**Dataset extract**
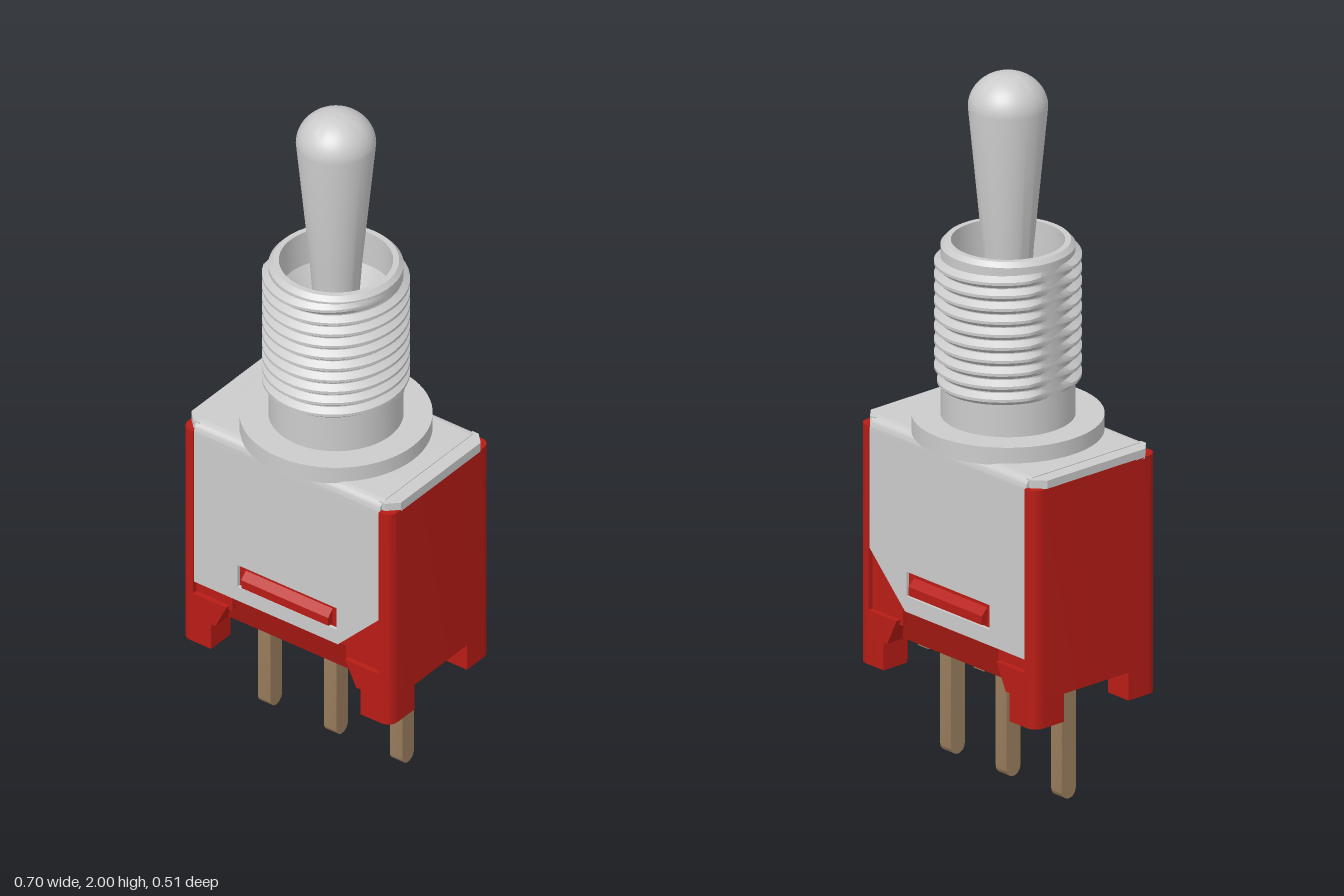
import * as THREE from 'three';
import { toCreasedNormals } from 'three/addons/utils/BufferGeometryUtils.js';

const METAL = new THREE.MeshStandardMaterial({ color: 0xcccccc });
const RED = new THREE.MeshStandardMaterial({ color: 0xb81c16 });
const BRASS = new THREE.MeshStandardMaterial({ color: 0x9c7f5f });

const shapeOf = (pts) => new THREE.Shape(pts.map(([x, y]) => new THREE.Vector2(x, y)));
const extrude = (shape, depth, curveSegments = 8) =>
  new THREE.ExtrudeGeometry(shape, { depth, bevelEnabled: false, curveSegments });

// Plan outline (x, z) extruded between two heights
const planPrism = (shape, y0, y1) =>
  toCreasedNormals(extrude(shape, y1 - y0).rotateX(Math.PI / 2).translate(0, y1, 0), 0.6);

// Side outline (-z, y) extruded along x, centred
const sidePrism = (shape, width) =>
  toCreasedNormals(extrude(shape, width).rotateY(Math.PI / 2).translate(-width / 2, 0, 0), 0.6);

const box = (x0, x1, y0, y1, z0, z1) =>
  new THREE.BoxGeometry(x1 - x0, y1 - y0, z1 - z0)
    .translate((x0 + x1) / 2, (y0 + y1) / 2, (z0 + z1) / 2);

const lathe = (pts, segments = 64) =>
  toCreasedNormals(new THREE.LatheGeometry(pts.map(([r, y]) => new THREE.Vector2(r, y)), segments), 0.5);

// Move every vertex of a geometry by a rule
function warp(geo, rule) {
  const p = geo.attributes.position, v = new THREE.Vector3();
  for (let i = 0; i < p.count; i++) {
    rule(v.fromBufferAttribute(p, i));
    p.setXYZ(i, v.x, v.y, v.z);
  }
  geo.computeVertexNormals();
  return geo;
}

// Helical ridge whose crest is cut by a flat at x = -0.18
function threadGeometry(y0, y1, turns) {
  const profile = [[0, -0.018], [1, -0.004], [1, 0.004], [0, 0.018]];
  const steps = turns * 56, pos = [], idx = [];
  for (let i = 0; i <= steps; i++) {
    const a = (i / steps) * turns * Math.PI * 2;
    const fade = Math.min(1, i / 14, (steps - i) / 14);
    for (const [h, dy] of profile) {
      const r = 0.179 + 0.018 * h * fade;
      pos.push(Math.max(-0.18, r * Math.cos(a)), y0 + (y1 - y0) * i / steps + dy, -r * Math.sin(a));
    }
    if (i === steps) break;
    for (let j = 0; j < 3; j++) {
      const p = i * 4 + j, q = p + 4;
      idx.push(p, q, p + 1, q, q + 1, p + 1);
    }
  }
  const geo = new THREE.BufferGeometry();
  geo.setAttribute('position', new THREE.Float32BufferAttribute(pos, 3));
  geo.setIndex(idx);
  return toCreasedNormals(geo, 0.5);
}

export function createModel() {
  const root = new THREE.Group();
  const group = (name) => {
    const g = new THREE.Group();
    g.name = name;
    root.add(g);
    return g;
  };
  const add = (parent, name, geo, mat) => {
    const m = new THREE.Mesh(geo, mat);
    m.name = name;
    parent.add(m);
    return m;
  };

  // Housing: core, tapered skirt, end walls, wings and feet
  const housing = group('housing');
  add(housing, 'core', box(-0.33, 0.33, 0.47, 0.955, -0.205, 0.205), RED);
  add(housing, 'skirt', warp(box(-0.33, 0.33, 0.365, 0.47, -0.205, 0.205), (v) => {
    if (v.y < 0.4) v.z *= 0.82;
  }), RED);
  for (const s of [-1, 1]) {
    const wall = new THREE.Shape();
    wall.moveTo(s * 0.31, -0.22);
    wall.lineTo(s * 0.315, -0.22);
    wall.quadraticCurveTo(s * 0.35, -0.22, s * 0.35, -0.185);
    wall.lineTo(s * 0.35, 0.185);
    wall.quadraticCurveTo(s * 0.35, 0.22, s * 0.315, 0.22);
    wall.lineTo(s * 0.31, 0.22);
    add(housing, 'endWall', planPrism(wall, 0.36, 0.96), RED);

    for (const f of [-1, 1]) {
      const wing = shapeOf([[s * 0.315, 0.36], [s * 0.235, 0.36], [s * 0.198, 0.435], [s * 0.315, 0.435]]);
      add(housing, 'wing', extrude(wing, 0.07).translate(0, 0, f > 0 ? 0.15 : -0.22), RED);
      add(housing, 'pocketFloor', box(s > 0 ? 0.19 : -0.315, s > 0 ? 0.315 : -0.19, 0.42, 0.472,
        f > 0 ? 0.16 : -0.205, f > 0 ? 0.205 : -0.16), RED);

      const foot = new THREE.Shape();
      foot.moveTo(s * 0.25, f * 0.22);
      foot.lineTo(s * 0.25, f * 0.135);
      foot.lineTo(s * 0.27, f * 0.115);
      foot.lineTo(s * 0.35, f * 0.115);
      foot.lineTo(s * 0.35, f * 0.185);
      foot.quadraticCurveTo(s * 0.35, f * 0.22, s * 0.315, f * 0.22);
      add(housing, 'foot', planPrism(foot, 0.28, 0.37), RED);
    }
  }

  // Latch tabs showing through the plate slots
  const tabShape = shapeOf([[-0.2, 0.575], [-0.225, 0.55], [-0.225, 0.525], [-0.2, 0.52]]);
  for (const angle of [0, Math.PI]) {
    add(housing, 'latchTab', sidePrism(tabShape, 0.29), RED).rotation.y = angle;
  }

  // Metal bracket: bent top strip, end lips and two slotted plates
  const bracket = group('bracket');
  const strip = new THREE.Shape();
  strip.moveTo(-0.215, 0.94);
  strip.lineTo(0.215, 0.94);
  strip.lineTo(0.215, 0.955);
  strip.quadraticCurveTo(0.215, 0.985, 0.185, 0.985);
  strip.lineTo(-0.185, 0.985);
  strip.quadraticCurveTo(-0.215, 0.985, -0.215, 0.955);
  add(bracket, 'topStrip', sidePrism(strip, 0.62), METAL);
  for (const s of [-1, 1]) {
    const lip = shapeOf([[0.3, -0.205], [0.32, -0.205], [0.35, -0.175], [0.35, 0.175], [0.32, 0.205], [0.3, 0.205]]
      .map(([x, z]) => [s * x, z]));
    add(bracket, 'endLip', planPrism(lip, 0.955, 0.983), METAL);
  }
  const plate = shapeOf([[-0.31, 0.47], [0.17, 0.47], [0.31, 0.61], [0.31, 0.95], [-0.31, 0.95]]);
  plate.holes.push(shapeOf([[-0.165, 0.515], [-0.165, 0.585], [0.165, 0.585], [0.165, 0.515]]));
  for (const z of [0.203, -0.215]) {
    add(bracket, 'sidePlate', extrude(plate, 0.012).translate(0, 0, z), METAL);
  }

  // Washer and hollow threaded bushing
  const bushing = group('bushing');
  add(bushing, 'washer', lathe([[0, 0.98], [0.257, 0.98], [0.257, 1.03], [0, 1.03]]), METAL);
  add(bushing, 'sleeve', lathe([[0.18, 1.02], [0.18, 1.512], [0.168, 1.525], [0.152, 1.525],
    [0.152, 1.42], [0.075, 1.28], [0, 1.28]]), METAL);
  add(bushing, 'thread', threadGeometry(1.125, 1.495, 10), METAL);

  // Lever with a domed tip
  const lever = [[0.052, 1.27], [0.07, 1.52], [0.107, 1.905]];
  for (let i = 1; i <= 12; i++) {
    const a = (i / 12) * Math.PI / 2;
    lever.push([0.107 * Math.cos(a), 1.905 + 0.095 * Math.sin(a)]);
  }
  add(root, 'lever', lathe(lever, 48), METAL);

  // Sealant under the housing, sagging at the middle and around the pins
  const seal = new THREE.BoxGeometry(0.62, 0.04, 0.3, 48, 1, 12).translate(0, 0.385, 0);
  add(root, 'sealant', warp(seal, (v) => {
    if (v.y > 0.38) return;
    const sag = 1 - (v.z / 0.15) ** 2;
    v.y = 0.365 - sag * (0.032 - 0.018 * Math.abs(Math.sin(Math.PI * v.x / 0.22)));
  }), METAL);

  // Terminals with rounded ends and a crossbar
  const pinShape = new THREE.Shape();
  pinShape.moveTo(0.025, 0.4);
  pinShape.lineTo(-0.025, 0.4);
  pinShape.lineTo(-0.025, 0.025);
  pinShape.absarc(0, 0.025, 0.025, Math.PI, Math.PI * 2, false);
  const pins = group('terminals');
  for (const x of [-0.22, 0, 0.22]) {
    add(pins, 'pin', sidePrism(pinShape, 0.042), BRASS).position.x = x;
    add(pins, 'crossbar', box(x - 0.021, x + 0.021, 0.325, 0.37, -0.105, 0.105), BRASS);
  }
  return root;
}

**Your assignment**
Pictures stay out. Repeat only the lines from the beginning of the data through the line that has "const box = (x0, x1, y0, y1, z0, z1) =>".

**Reply**
import * as THREE from 'three';
import { toCreasedNormals } from 'three/addons/utils/BufferGeometryUtils.js';

const METAL = new THREE.MeshStandardMaterial({ color: 0xcccccc });
const RED = new THREE.MeshStandardMaterial({ color: 0xb81c16 });
const BRASS = new THREE.MeshStandardMaterial({ color: 0x9c7f5f });

const shapeOf = (pts) => new THREE.Shape(pts.map(([x, y]) => new THREE.Vector2(x, y)));
const extrude = (shape, depth, curveSegments = 8) =>
  new THREE.ExtrudeGeometry(shape, { depth, bevelEnabled: false, curveSegments });

// Plan outline (x, z) extruded between two heights
const planPrism = (shape, y0, y1) =>
  toCreasedNormals(extrude(shape, y1 - y0).rotateX(Math.PI / 2).translate(0, y1, 0), 0.6);

// Side outline (-z, y) extruded along x, centred
const sidePrism = (shape, width) =>
  toCreasedNormals(extrude(shape, width).rotateY(Math.PI / 2).translate(-width / 2, 0, 0), 0.6);

const box = (x0, x1, y0, y1, z0, z1) =>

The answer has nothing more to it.